Yahya Sinwar, Hamas’ leader in Gaza, recently gave interviews to Al Jazeera and Lebanon’s Al-Mayadeen TV, which is close to Hezbollah, to boast about his movement’s achievements in the wake of the recent border fence demonstrations and the Great Return March. In the interviews, on May 16 and 21, respectively, Sinwar also threatened that if Hamas is forced into another round of fighting with Israel, its Izz ad-Din al-Qassam Brigades will have a few surprises in store for the “Zionist enemy
“The Israeli nation had been constructed as a sort of gateway by which the sparks of purity would shine upon the whole of the human race the world over.” The Arvut, Baal HaSulam
The Trump-Kim summit generated a renewed sense of hope along with questions about the future. Will we witness a new and peaceful North Korea? Will Trump’s deal-making skills become instrumental in promoting world peace? And specifically among Israel analysts: Will Trump be able to make a deal to solve the Israeli-Palestinian conflict?
On May 22, Susanna Maria Feldman went missing. It was the day after the Jewish holiday of Shavuot which celebrates G-d’s revelation of the Ten Commandments to Moses and a nation of freed slaves.
The fifth commandment is, “Honor thy father and mother.” The sixth is, “Thou shalt not murder.”
And in the German city of Mainz, whose Jewish community dates back to Roman times, a worried mother waited for the worst. Susanna had gone off with her friends. They came home. And she didn’t.

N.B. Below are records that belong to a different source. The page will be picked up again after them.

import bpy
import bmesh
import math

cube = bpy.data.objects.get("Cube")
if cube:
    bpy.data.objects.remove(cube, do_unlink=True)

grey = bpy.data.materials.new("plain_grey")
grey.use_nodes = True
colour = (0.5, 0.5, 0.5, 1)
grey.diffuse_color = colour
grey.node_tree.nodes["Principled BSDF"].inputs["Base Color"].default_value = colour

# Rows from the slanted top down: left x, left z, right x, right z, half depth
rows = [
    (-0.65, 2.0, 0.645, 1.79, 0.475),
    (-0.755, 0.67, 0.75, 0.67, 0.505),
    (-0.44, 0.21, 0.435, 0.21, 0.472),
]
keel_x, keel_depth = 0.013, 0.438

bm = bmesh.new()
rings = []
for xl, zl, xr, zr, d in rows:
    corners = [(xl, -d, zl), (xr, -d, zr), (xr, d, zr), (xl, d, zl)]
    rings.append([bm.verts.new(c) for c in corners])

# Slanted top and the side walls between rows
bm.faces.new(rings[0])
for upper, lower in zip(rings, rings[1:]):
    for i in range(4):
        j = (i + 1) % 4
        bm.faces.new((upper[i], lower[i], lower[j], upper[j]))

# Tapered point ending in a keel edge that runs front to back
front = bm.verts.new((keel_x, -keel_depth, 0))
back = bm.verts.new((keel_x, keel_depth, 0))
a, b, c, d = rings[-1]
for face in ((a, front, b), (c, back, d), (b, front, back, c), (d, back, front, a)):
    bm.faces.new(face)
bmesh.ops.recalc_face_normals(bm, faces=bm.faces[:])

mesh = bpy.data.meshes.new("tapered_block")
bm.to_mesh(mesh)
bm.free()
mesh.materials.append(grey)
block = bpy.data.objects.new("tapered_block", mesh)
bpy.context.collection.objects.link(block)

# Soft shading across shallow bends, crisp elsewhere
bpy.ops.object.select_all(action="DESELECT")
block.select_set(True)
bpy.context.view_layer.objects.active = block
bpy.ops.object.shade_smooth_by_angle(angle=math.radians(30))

What can one learn from the controversy? Basically, that it is safer to be a member of Hamas than to be gay. Palestinian leaders would much rather see young Palestinians trying to kill Israelis than talk about gays in their own society. In the world of Hamas and the Palestinian Authority, there is no room for comedy or satire.
On June 8, an estimated 250,000 people attended the Gay Pride Parade in Tel Aviv. Tourists from all around the world came to Israel to watch and participate in the event. The theme of this year’s event is “The Community Makes History” — a reference to the LGBT community in Israel.
Fifty one years have passed since the Six Day War, fifty one years during which Israel has advanced on every front, in economics, technology, its society (it switched from a socialist to a nationalist regime) and, most significantly, in its geo-political situation: Two Arab countries bordering Israel, Jordan and Egypt, signed peace treaties with the Jewish State, and a number of Arab states have relations with Israel behind the scenes. Israel is an honored member of the Organization for Economic Cooperation and Development (OECD) and its per capita GNP approaches $40,000 per annum.
The anti-Israel boycott is despicable. In the past, the Jews were boycotted by the unenlightened. Today, the unenlightened are not alone. They’re in a coalition with the pseudo-enlightened.
Jibril Rajoub, the man who announced that if he had an atom bomb he would drop it on Israel, won a huge victory, because the game against Argentina was supposed to be the jewel in the crown. It was supposed to join the Eurovision win in proving that Israel doesn’t have to give a damn about the rest of the world. But no, it does.
We must admit that Rajoub is not the only one who defeated Israel. Israel defeated itself. Because when you do things to spite other, you end up paying the price. And we’re paying it.